» **EXERCISE BRIEF**
Among the records that follow, set down only the lines from the one containing "k == 1 else" to the one containing "t = max(0, min(1, p.dot(axis)", both included, exactly.
#####
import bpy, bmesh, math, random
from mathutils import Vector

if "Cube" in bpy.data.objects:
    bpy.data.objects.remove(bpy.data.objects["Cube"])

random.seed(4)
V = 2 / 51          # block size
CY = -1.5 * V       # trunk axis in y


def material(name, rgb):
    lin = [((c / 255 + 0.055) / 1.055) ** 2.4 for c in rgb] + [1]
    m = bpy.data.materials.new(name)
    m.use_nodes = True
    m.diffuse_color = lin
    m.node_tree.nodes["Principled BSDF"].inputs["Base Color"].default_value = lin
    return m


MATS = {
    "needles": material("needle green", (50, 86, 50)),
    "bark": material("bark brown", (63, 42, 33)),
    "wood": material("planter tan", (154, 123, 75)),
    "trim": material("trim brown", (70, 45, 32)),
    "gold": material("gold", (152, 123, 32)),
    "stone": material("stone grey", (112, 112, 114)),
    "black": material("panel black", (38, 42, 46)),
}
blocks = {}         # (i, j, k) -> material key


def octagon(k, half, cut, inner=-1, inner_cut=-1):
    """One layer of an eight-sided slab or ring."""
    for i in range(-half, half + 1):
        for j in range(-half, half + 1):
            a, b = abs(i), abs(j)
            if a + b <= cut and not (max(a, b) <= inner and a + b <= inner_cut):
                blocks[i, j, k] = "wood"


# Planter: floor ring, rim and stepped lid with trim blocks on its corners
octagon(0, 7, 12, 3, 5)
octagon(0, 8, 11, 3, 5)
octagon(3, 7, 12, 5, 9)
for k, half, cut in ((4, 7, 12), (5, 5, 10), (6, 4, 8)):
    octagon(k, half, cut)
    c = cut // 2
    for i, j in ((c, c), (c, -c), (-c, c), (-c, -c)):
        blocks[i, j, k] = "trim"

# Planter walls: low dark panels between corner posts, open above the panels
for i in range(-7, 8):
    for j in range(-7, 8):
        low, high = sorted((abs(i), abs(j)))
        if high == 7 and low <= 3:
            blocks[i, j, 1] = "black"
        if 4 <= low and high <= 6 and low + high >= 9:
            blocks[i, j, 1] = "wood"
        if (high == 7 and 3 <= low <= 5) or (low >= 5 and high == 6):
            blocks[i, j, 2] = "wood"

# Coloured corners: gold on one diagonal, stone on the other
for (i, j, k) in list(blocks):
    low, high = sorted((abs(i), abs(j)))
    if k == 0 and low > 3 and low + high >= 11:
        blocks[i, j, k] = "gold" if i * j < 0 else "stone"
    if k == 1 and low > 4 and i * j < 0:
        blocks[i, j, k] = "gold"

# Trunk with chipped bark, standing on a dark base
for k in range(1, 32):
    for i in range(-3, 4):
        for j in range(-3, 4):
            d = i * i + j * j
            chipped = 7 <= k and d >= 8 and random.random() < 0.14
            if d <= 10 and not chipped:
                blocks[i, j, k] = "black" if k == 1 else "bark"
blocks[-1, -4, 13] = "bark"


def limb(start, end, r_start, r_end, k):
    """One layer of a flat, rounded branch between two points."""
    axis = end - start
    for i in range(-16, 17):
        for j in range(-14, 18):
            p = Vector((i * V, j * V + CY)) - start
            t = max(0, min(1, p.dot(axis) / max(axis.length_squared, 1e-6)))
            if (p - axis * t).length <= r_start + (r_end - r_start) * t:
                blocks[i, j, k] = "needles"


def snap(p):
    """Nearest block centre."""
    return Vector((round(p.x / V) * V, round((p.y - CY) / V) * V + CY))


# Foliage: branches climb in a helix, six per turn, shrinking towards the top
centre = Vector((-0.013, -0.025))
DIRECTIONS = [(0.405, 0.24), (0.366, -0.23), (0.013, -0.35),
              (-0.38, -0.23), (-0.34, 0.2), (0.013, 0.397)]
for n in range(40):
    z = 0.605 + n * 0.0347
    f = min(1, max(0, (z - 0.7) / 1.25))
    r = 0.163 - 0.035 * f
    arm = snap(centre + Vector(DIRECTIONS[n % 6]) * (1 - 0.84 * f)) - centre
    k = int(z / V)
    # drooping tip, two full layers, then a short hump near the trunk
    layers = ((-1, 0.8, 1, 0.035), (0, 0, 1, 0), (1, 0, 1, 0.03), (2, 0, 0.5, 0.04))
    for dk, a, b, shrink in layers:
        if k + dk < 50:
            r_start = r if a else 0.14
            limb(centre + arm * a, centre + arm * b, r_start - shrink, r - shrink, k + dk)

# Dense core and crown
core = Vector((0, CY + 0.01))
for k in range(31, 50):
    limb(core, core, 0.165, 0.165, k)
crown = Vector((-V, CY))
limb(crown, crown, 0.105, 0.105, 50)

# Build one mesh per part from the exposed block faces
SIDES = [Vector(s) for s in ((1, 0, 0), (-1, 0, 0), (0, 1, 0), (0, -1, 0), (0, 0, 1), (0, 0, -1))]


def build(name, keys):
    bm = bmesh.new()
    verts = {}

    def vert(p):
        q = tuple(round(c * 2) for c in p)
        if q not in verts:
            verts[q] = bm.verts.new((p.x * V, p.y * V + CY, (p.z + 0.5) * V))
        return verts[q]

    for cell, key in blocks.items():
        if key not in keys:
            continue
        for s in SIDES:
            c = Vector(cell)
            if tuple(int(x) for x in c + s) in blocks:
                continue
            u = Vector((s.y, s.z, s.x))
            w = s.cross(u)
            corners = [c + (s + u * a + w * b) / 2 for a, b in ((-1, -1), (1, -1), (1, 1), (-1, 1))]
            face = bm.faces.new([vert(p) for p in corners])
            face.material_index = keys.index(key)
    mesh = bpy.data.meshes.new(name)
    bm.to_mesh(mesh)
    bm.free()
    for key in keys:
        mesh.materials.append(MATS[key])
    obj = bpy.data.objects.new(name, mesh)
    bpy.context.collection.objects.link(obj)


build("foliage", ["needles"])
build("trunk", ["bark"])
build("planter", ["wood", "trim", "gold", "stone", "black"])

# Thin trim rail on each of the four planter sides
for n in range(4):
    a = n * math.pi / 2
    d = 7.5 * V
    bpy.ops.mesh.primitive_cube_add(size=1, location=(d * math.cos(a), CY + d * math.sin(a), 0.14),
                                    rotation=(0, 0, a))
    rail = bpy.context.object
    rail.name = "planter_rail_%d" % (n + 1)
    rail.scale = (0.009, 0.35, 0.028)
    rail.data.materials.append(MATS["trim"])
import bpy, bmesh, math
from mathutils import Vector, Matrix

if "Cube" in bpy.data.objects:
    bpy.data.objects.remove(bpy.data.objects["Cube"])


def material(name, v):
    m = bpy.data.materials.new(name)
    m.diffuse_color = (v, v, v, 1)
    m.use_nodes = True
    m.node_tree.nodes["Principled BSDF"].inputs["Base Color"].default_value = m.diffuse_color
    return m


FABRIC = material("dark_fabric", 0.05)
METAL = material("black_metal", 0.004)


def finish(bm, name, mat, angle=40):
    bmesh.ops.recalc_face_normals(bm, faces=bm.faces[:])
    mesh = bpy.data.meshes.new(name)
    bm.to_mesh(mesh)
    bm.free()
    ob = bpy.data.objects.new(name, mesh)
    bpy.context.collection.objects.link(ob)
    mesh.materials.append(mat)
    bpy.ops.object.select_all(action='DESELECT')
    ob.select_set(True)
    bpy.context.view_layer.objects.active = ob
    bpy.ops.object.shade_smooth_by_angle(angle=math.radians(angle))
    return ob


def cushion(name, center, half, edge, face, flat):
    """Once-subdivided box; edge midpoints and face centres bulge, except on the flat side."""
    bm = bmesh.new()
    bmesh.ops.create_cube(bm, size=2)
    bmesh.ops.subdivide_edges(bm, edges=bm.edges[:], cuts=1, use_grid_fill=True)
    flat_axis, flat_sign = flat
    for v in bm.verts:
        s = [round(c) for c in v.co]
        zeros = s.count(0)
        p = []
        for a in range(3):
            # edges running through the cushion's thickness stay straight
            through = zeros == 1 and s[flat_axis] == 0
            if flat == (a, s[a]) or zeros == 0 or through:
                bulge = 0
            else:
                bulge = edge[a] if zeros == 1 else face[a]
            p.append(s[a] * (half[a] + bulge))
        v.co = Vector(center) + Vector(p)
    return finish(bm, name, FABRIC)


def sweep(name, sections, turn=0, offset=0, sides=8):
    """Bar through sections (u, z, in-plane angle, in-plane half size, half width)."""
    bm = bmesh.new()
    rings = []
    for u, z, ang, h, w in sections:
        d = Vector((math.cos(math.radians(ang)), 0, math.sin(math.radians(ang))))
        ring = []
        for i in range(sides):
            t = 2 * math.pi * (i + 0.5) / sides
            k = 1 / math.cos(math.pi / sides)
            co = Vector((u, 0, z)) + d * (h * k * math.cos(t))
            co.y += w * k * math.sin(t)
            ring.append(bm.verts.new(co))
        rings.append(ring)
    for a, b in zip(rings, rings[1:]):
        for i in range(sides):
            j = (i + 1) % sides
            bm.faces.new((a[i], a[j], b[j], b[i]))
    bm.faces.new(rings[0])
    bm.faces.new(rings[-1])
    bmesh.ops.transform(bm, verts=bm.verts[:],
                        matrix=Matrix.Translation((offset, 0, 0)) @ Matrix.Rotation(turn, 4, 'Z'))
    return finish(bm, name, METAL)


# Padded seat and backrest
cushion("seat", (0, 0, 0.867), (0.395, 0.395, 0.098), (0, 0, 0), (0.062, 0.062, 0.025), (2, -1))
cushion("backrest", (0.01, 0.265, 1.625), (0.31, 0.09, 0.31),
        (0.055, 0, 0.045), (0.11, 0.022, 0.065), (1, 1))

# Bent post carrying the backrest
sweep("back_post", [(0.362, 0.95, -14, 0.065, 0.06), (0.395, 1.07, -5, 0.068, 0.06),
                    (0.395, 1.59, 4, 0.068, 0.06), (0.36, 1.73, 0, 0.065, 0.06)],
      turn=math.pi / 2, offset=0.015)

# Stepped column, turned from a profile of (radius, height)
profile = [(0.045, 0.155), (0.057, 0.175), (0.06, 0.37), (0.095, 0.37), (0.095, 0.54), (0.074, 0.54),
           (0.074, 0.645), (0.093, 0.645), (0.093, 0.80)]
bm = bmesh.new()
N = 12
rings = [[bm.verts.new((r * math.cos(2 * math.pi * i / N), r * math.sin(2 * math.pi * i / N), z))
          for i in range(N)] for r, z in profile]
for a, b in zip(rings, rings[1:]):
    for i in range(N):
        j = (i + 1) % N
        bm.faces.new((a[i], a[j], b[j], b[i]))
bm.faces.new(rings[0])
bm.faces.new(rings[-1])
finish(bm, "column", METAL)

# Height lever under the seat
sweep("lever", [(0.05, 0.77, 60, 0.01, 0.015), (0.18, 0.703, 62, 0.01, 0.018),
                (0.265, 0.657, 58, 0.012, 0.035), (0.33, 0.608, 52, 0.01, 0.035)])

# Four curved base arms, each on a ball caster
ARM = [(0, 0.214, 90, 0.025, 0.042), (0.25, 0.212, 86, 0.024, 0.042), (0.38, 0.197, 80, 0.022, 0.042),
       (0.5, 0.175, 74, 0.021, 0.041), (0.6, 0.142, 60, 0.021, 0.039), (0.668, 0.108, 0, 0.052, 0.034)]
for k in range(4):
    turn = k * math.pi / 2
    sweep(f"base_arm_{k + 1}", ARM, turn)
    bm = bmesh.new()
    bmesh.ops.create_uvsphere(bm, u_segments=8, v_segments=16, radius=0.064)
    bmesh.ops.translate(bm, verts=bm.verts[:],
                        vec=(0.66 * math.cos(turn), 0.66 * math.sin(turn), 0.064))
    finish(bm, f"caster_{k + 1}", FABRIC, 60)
#####
» **SOLUTION BELOW**
                blocks[i, j, k] = "black" if k == 1 else "bark"
blocks[-1, -4, 13] = "bark"


def limb(start, end, r_start, r_end, k):
    """One layer of a flat, rounded branch between two points."""
    axis = end - start
    for i in range(-16, 17):
        for j in range(-14, 18):
            p = Vector((i * V, j * V + CY)) - start
            t = max(0, min(1, p.dot(axis) / max(axis.length_squared, 1e-6)))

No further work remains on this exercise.